These complaints led to a 4-year criminal investigation by the Federal Bureau of Investigation, Department of Homeland Security, and NASA Office of Inspector General (OIG). In February 2013, the U.S. Attorney for the Northern District of California closed the matter without bringing criminal charges. Following this decision, the OIG continued to investigate the allegations as an administrative matter. In February 2014, we provided a 41-page report outlining our investigation and findings to the NASA Administrator. The full report cannot be released publicly because it contains information protected by the Privacy Act of 1974.2 However, given the importance of the allegations and the media and congressional attention they received, we prepared this summary of our findings.
In sum, we did not find intentional misconduct by any Ames civil servants but believe some Ames managers exercised poor judgment in their dealings with foreign nationals who worked on Center.
With respect to ITAR issues, we found that several foreign nationals without the required licenses worked on projects that were later determined to involve ITAR-restricted information. In addition, on two occasions a senior Ames manager inappropriately shared documents with unlicensed foreign nationals that contained ITAR markings or had been identified as containing ITAR-restricted information by NASA export control personnel. However, we also found significant disagreement between scientists and engineers at Ames and export control personnel at the Center and NASA Headquarters as to whether the work the foreign nationals were performing at Ames involved ITAR-controlled technology. Moreover, the foreign nationals subsequently applied for and were granted licenses permitting them to access the information. We concluded that these incidents resulted more from carelessness and a genuine disagreement about whether the information qualified for ITAR protection with its Export Compliance Program, than an intentional effort to bypass ITAR restrictions.

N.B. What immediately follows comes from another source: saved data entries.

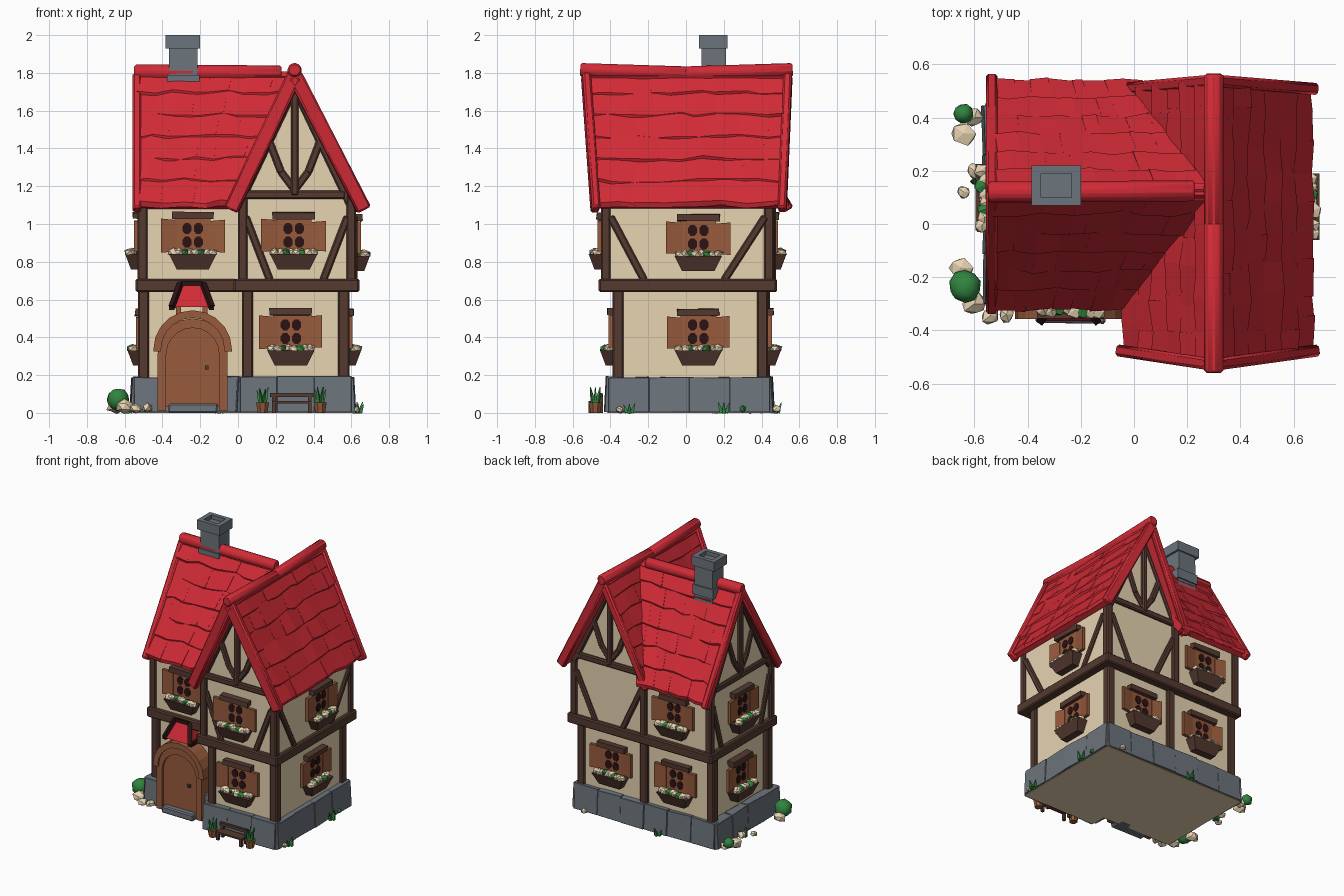
import bpy, bmesh, math, random
from mathutils import Vector as V, Matrix

if "Cube" in bpy.data.objects:
    bpy.data.objects.remove(bpy.data.objects["Cube"])
random.seed(4)
COL = {"roof_red": (.64, .024, .037), "timber_brown": (.09, .042, .03), "plaster_cream": (.83, .68, .46),
       "stone_grey": (.15, .175, .2), "shutter_brown": (.31, .103, .046), "pane_dark": (.025, .006, .007),
       "leaf_green": (.03, .23, .05)}
MAT = {}
for k, c in COL.items():
    MAT[k] = bpy.data.materials.new(k)
    MAT[k].diffuse_color = (*c, 1)
RED, TIM, CREAM, STONE, SHUT, DARK, GREEN = COL
def rnd(a): return random.uniform(-a, a)

class Part:
    """Collects simple solids into one named object."""
    def __init__(s, name):
        s.name, s.bm, s.mats = name, bmesh.new(), []
    def idx(s, m):
        if m not in s.mats: s.mats.append(m)
        return s.mats.index(m)
    def prism(s, pts, vec, m, top=None):
        a = [s.bm.verts.new(p) for p in pts]
        b = [s.bm.verts.new(p) for p in (top or [V(q) + V(vec) for q in pts])]
        n = len(a)
        fs = [s.bm.faces.new(a), s.bm.faces.new(b[::-1])]
        fs += [s.bm.faces.new((a[i], b[i], b[(i+1) % n], a[(i+1) % n])) for i in range(n)]
        for f in fs: f.material_index = s.idx(m)
        bmesh.ops.recalc_face_normals(s.bm, faces=fs)
    def box(s, x0, x1, y0, y1, z0, z1, m, j=0):
        def ring(z):
            return [V((x + rnd(j), y + rnd(j), z + (rnd(j) if z > .05 else 0))) for x, y in
                    ((x0, y0), (x1, y0), (x1, y1), (x0, y1))]
        s.prism(ring(z0), None, m, ring(z1))
    def bar(s, p, q, w, d, m, sides=4, w2=None):
        p, q = V(p), V(q)
        rot = (q - p).to_track_quat('Z', 'Y').to_matrix()
        def ring(c, k):
            r = math.sqrt(.5) if sides == 4 else .5
            an = [2*math.pi*(i+.5)/sides for i in range(sides)]
            return [c + rot @ V((math.cos(a)*r*d*k, math.sin(a)*r*w*k, 0)) for a in an]
        s.prism(ring(p, 1), None, m, ring(q, 1 if w2 is None else w2))
    def blob(s, c, r, m, sub=1, j=.15, sz=1):
        vs = bmesh.ops.create_icosphere(s.bm, subdivisions=sub, radius=r)["verts"]
        for v in vs:
            v.co = V((v.co.x, v.co.y, v.co.z*sz)) * (1 + rnd(j)) + V(c)
        for f in {f for v in vs for f in v.link_faces}: f.material_index = s.idx(m)
    def done(s, mtx=None, bevel=0, smooth=0):
        me = bpy.data.meshes.new(s.name)
        if mtx: s.bm.transform(mtx)
        s.bm.to_mesh(me); s.bm.free()
        for m in s.mats: me.materials.append(MAT[m])
        o = bpy.data.objects.new(s.name, me)
        bpy.context.collection.objects.link(o)
        if bevel:
            b = o.modifiers.new("bevel", 'BEVEL'); b.width = bevel; b.segments = 1
        if smooth:
            bpy.ops.object.select_all(action='DESELECT')
            o.select_set(True); bpy.context.view_layer.objects.active = o
            bpy.ops.object.shade_smooth_by_angle(angle=math.radians(smooth))
        return o

# stone foundation: L-shaped core ringed with uneven blocks, pale underside
L = [(-.55, -.30), (.01, -.30), (.01, -.41), (.6, -.41), (.6, .445), (-.55, .445)]
p = Part("foundation")
p.prism([(x, y, .004) for x, y in L], (0, 0, .18), STONE)
p.prism([(x*1.02, y*1.02, 0) for x, y in L], (0, 0, .004), CREAM)
for (ax, ay), (bx, by) in zip(L, L[1:] + L[:1]):
    a, b = V((ax, ay, .004)), V((bx, by, .004))
    n = max(1, round((b - a).length / .2))
    out = (b - a).normalized().cross(V((0, 0, 1)))
    for i in range(n):
        u, w = a.lerp(b, i/n), a.lerp(b, (i+1)/n)
        low = [u + out*(.02+rnd(.006)), w + out*(.02+rnd(.006)), w - out*.05, u - out*.05]
        p.prism(low, None, STONE, [q + V((0, 0, .186 + rnd(.006))) - (out*.01 if k < 2 else V()) for k, q in enumerate(low)])
p.done(bevel=.006)

# plaster walls: two storeys for each wing
p = Part("lower_walls")
p.box(.03, .57, -.37, .42, .15, .68, CREAM)
p.box(-.49, .1, -.24, .42, .15, .68, CREAM)
p.done()
p = Part("upper_walls")
p.prism([(x, -.43, z) for x, z in ((.015, .66), (.615, .66), (.615, 1.14), (.3, 1.74), (.015, 1.14))], (0, .885, 0), CREAM)
p.prism([(-.51, y, z) for y, z in ((-.27, .66), (.45, .66), (.45, 1.14), (.12, 1.73), (-.27, 1.14))], (.7, 0, 0), CREAM)
p.done()

# timber frame
p = Part("timber_frame")
ring = [(-.51, -.27), (.01, -.27), (.01, -.43), (.61, -.43), (.61, .45), (-.51, .45)]
for a, b in zip(ring, ring[1:] + ring[:1]):
    d = (V(b) - V(a)).normalized() * .03
    p.bar((a[0]-d.x, a[1]-d.y, .675), (b[0]+d.x, b[1]+d.y, .675), .07, .065, TIM)
for x, y in ((-.5, -.235), (-.5, .405), (.05, -.36), (.56, -.36), (.56, .405), (.04, .415)):
    p.bar((x, y, .18), (x, y, .66), .06, .06, TIM)
for x, y in ((-.505, -.26), (-.505, .44), (.025, -.425), (.6, -.425), (.6, .44), (.025, .45)):
    p.bar((x, y, .68), (x, y, 1.17), .052, .052, TIM)
def gable(f, half):
    p.bar(f(-half+.03, 1.155), f(half-.03, 1.155), .045, .035, TIM)
    p.bar(f(0, 1.15), f(0, 1.73), .045, .04, TIM)
    for s in (-1, 1):
        p.bar(f(0, 1.18), f(s*.075, 1.28), .04, .03, TIM)
        p.bar(f(s*.07, 1.27), f(s*.135, 1.44), .04, .03, TIM)
        p.bar(f(s*half, 1.1), f(0, 1.73), .05, .03, TIM)
def braces(f, xs):
    for a, b in xs: p.bar(f(a, 1.04), f(b, .70), .04, .03, TIM)
front = lambda x, z: (.3 + x, -.433, z)
back = lambda x, z: (.3 + x, .457, z)
left = lambda y, z: (-.513, .1 + y, z)
right = lambda y, z: (.617, y, z)
gable(front, .3); gable(back, .3); gable(left, .34)
braces(front, ((-.26, -.13), (.28, .15)))
braces(back, ((-.26, -.1), (.28, .12)))
braces(right, ((-.4, -.22), (.42, .2)))
braces(left, ((-.34, -.24), (.32, .22)))
p.done(bevel=.008)

# shingled roof slopes: a slab with rows of overlapping, uneven tiles
def slope(name, ra, rb, ea, eb, rows=6, cols=8):
    ra, rb, ea, eb = map(V, (ra, rb, ea, eb))
    n = (rb - ra).cross(ea - ra).normalized()
    if n.z < 0: n = -n
    P = lambda u, t, o: ra.lerp(ea, t).lerp(rb.lerp(eb, t), u) + n*o
    p = Part(name)
    uv = ((0, 0), (1, 0), (1, 1), (0, 1))
    p.prism([P(u, t, -.04) for u, t in uv], None, RED, [P(u, t, .004) for u, t in uv])
    for i in range(rows):
        cuts = [0] + [(j + rnd(.25))/cols for j in range(1, cols)] + [1]
        drop = [rnd(.016) for _ in cuts]
        lift = [.02 + rnd(.008) for _ in cuts]
        for j in range(cols):
            u0, u1, t0, t1 = cuts[j], cuts[j+1], max(0, i/rows - .02), (i+1)/rows
            h = rnd(.003)
            low = [(u0, t0, 0), (u1, t0, 0), (u1, t1+drop[j+1]+.012, 0), (u0, t1+drop[j]+.012, 0)]
            # sloped lower lip, so the tile edges catch light
            top = [(u0, t0, .012), (u1, t0, .012), (u1, t1+drop[j+1]-.012, lift[j+1]+h), (u0, t1+drop[j]-.012, lift[j]+h)]
            p.prism([P(*q) for q in low], None, RED, [P(*q) for q in top])
    p.done()
F, B, E, W = (.3, -.53, 1.8), (.3, .54, 1.8), (-.535, .12, 1.8), (.28, .12, 1.8)
FR, BR, FL, BL = (.66, -.48, 1.1), (.66, .51, 1.1), (-.03, -.48, 1.1), (-.03, .51, 1.1)
LF, LB = (-.535, -.31, 1.1), (-.535, .535, 1.1)
slope("gable_roof_right", F, B, FR, BR, cols=9)
slope("gable_roof_left", F, B, FL, BL, cols=9)
slope("side_roof_front", E, W, LF, (.03, -.31, 1.1))
slope("side_roof_back", E, W, LB, (.03, .535, 1.1))

# ridge caps and verge boards
p = Part("roof_trim")
p.bar((.3, -.56, 1.815), (.3, .01, 1.797), .08, .08, RED, 8)
p.bar((.3, .565, 1.815), (.3, -.01, 1.797), .08, .08, RED, 8)
p.bar((-.55, .12, 1.805), (.23, .125, 1.8), .085, .085, RED, 8)
for r, e, w in ((F, FR, .08), (F, FL, .08), (B, BR, .07), (B, BL, .055), (E, LF, .06), (E, LB, .06)):
    r, e = V(r), V(e)
    dz = V((0, 0, -.012))
    p.bar(r + dz, e + (e - r)*.02 + dz, w, .045, RED)
p.done(bevel=.01, smooth=40)

# chimney with a shallow hollow cap
p = Part("chimney")
p.box(-.365, -.215, .08, .21, 1.62, 1.97, STONE, j=.004)
for x0, x1, y0, y1 in ((-.385, -.35, .07, .22), (-.235, -.2, .07, .22), (-.35, -.235, .07, .1), (-.35, -.235, .19, .22)):
    p.box(x0, x1, y0, y1, 1.93, 2.0, STONE)
p.box(-.375, -.205, .072, .218, 1.72, 1.79, STONE)
p.done()

# windows with shutters, lintel and flower box
def window(name, x, y, z, deg):
    p = Part(name)
    p.box(-.095, .095, -.016, .02, -.1, .095, SHUT)
    for sx in (-1, 1):
        for sz in (-1, 1):
            cx, cz = sx*.03, sz*.036
            p.prism([(cx + math.cos(a)*.026, -.021, cz + math.sin(a)*.032) for a in
                     [math.pi*(i+.5)/4 for i in range(8)]], (0, .008, 0), DARK)
        # open shutter, swung out from the wall
        w = .078 + rnd(.006)
        a, b = V((sx*.085, -.02, 0)), V((sx*(.09+w), -.034, 0))
        lo, hi = V((0, 0, -.085+rnd(.006))), V((0, 0, .075+rnd(.006)))
        p.prism([a+lo, b+lo*1.05, b+hi*1.1, a+hi], (0, .022, 0), SHUT)
    p.box(-.112, .112, -.04, .02, .085, .122, TIM, j=.004)
    p.prism([(-.085, .01, -.18), (.085, .01, -.18), (.085, -.05, -.18), (-.085, -.05, -.18)], None, TIM,
            [(-.125, .01, -.1), (.125, .01, -.1), (.125, -.08, -.1), (-.125, -.08, -.1)])
    for i in range(8):
        p.blob((-.1 + i*.029, -.045 + rnd(.012), -.09), .031, GREEN if i in (2, 5) else CREAM, 1, .2, .7)
    p.done(Matrix.Translation((x, y, z)) @ Matrix.Rotation(math.radians(deg), 4, 'Z'))
for name, *a in (("front_upper_window", .295, -.435, .94, 0), ("front_lower_window", .28, -.375, .43, 0),
                 ("window_above_door", -.24, -.275, .94, 0),
                 ("right_upper_window", .618, .065, .93, 90), ("right_lower_window", .572, .065, .43, 90),
                 ("left_upper_window", -.517, .1, .94, -90), ("left_lower_window", -.505, .1, .43, -90),
                 ("back_lower_window_a", .3, .422, .43, 180), ("back_lower_window_b", -.23, .422, .43, 180),
                 ("back_upper_window", -.23, .452, .94, 180)):
    window(name, *a)

# arched door
def arch(r, zs, z0, y):
    arc = [(r*math.cos(math.pi*i/10), zs + r*math.sin(math.pi*i/10)) for i in range(11)]
    return [V((-.24 + x, y, z)) for x, z in [(r, z0)] + arc + [(-r, z0)]]
p = Part("door")
p.prism(arch(.15, .31, .03, -.33), (0, .1, 0), SHUT)
p.prism(arch(.185, .315, .01, -.347) + arch(.14, .31, .01, -.347)[::-1], (0, .13, 0), SHUT)
p.prism(arch(.208, .335, .325, -.358) + arch(.168, .335, .325, -.358)[::-1], (0, .13, 0), SHUT)
p.box(-.175, -.155, -.348, -.325, .23, .25, TIM)
p.done()
p = Part("door_step")
p.box(-.37, -.11, -.375, -.25, 0, .05, STONE, j=.005)
p.done(bevel=.008)

# little hood over the door
p = Part("door_hood")
p.box(-.305, -.185, -.3, -.22, .5, .56, CREAM)
for x in (-.315, -.175): p.bar((x, -.31, .49), (x, -.31, .57), .025, .025, SHUT)
lo = [V((-.245+sx*.105, y, .56)) for sx, y in ((-1, -.365), (1, -.365), (1, -.23), (-1, -.23))]
hi = [V((-.245+sx*.058, y, .685)) for sx, y in ((-1, -.30), (1, -.30), (1, -.23), (-1, -.23))]
p.prism(lo, None, RED, hi)
for a, b in ((lo[0], hi[0]), (lo[1], hi[1]), (hi[0], hi[1]), (lo[0], lo[3]), (lo[1], lo[2])):
    p.bar(a, b, .028, .028, DARK)
p.done()

# bench between two potted plants
p = Part("bench")
p.box(.18, .39, -.515, -.445, .05, .062, TIM)
p.bar((.17, -.45, .095), (.4, -.45, .095), .022, .018, TIM)
for x in (.19, .38):
    p.bar((x, -.45, 0), (x, -.45, .1), .02, .02, TIM)
    p.bar((x, -.505, 0), (x, -.505, .055), .02, .02, TIM)
p.done()
def tuft(p, x, y, z, h, n=5):
    for i in range(n):
        a = 2*math.pi*i/n
        p.bar((x + .012*math.cos(a), y + .012*math.sin(a), z), (x + .03*math.cos(a), y + .03*math.sin(a), z + h*random.uniform(.7, 1)),
              .022, .022, GREEN, 4, .15)
for i, x in enumerate((.13, .435)):
    p = Part("plant_pot_%d" % (i + 1))
    p.bar((x, -.48, 0), (x, -.48, .055), .055, .055, SHUT, 8, 1.35)
    tuft(p, x, -.48, .05, .09, 6)
    p.done()

# bushes, pebbles and grass round the base
p = Part("garden_plants")
p.blob((-.635, -.235, .07), .062, GREEN, 2, .08)
p.blob((-.64, .415, .06), .042, GREEN, 1, .1)
p.blob((.615, .3, .02), .02, GREEN)
for x, y in ((.635, -.3), (.63, .2), (-.585, .16), (-.1, .475)):
    tuft(p, x, y, 0, .06, 4)
p.done(smooth=50)
p = Part("pebbles")
for x, y, r in ((-.65, -.165, .045), (-.6, -.3, .045), (-.54, -.345, .035), (-.48, -.34, .035), (-.64, .34, .045), (-.6, .4, .035),
                (-.64, .12, .025), (-.6, .2, .035), (.63, -.35, .022), (.5, .48, .025)):
    p.blob((x, y, r*.75), r, CREAM, 1, .2, .8)
p.done()

for m in bpy.data.materials:
    if m.users and not m.is_grease_pencil:
        m.use_nodes = True
        m.node_tree.nodes["Principled BSDF"].inputs["Base Color"].default_value = m.diffuse_color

We also found that a foreign national working at Ames inappropriately traveled overseas with a NASA-issued laptop containing ITAR-restricted information. Even though the foreign national had an ITAR license at the time, the regulations forbid taking such export-controlled information out of the country. However, we were unable to substantiate concerns that the foreign national shared ITAR-protected information while overseas. In addition, a senior official at Ames knew about and failed to stop a foreign national from recording conversations with Ames coworkers without their knowledge or consent, a practice that violated NASA regulations, its own Export Compliance Program and California law.
Further, we found that security rules designed to protect NASA property and data were not consistently followed in a rush to bring foreign nationals on board at Ames. For example, contrary to NASA rules a foreign national improperly received unescorted access privileges to Ames in 2006 prior to the completion of required background checks and worked at the Center for nearly 3 years without a required security plan.
Finally, we uncovered no evidence to support allegations that any foreign nationals at Ames were provided classified information during the period covered by our review.
In the wake of the allegations examined in our report and a March 2013 security incident at Langley Research Center, NASA has taken a series of actions to strengthen its Export Compliance Program and its foreign national visit process. In addition, in late January NASA received a report it commissioned from the National Academy of Public Administration (NAPA) assessing the effectiveness of the Agency’s foreign national access and export control processes.
We encouraged NASA to consider the information in our Ames report together with the NAPA review and previous OIG reports as it examines and adjusts its foreign national and export control programs.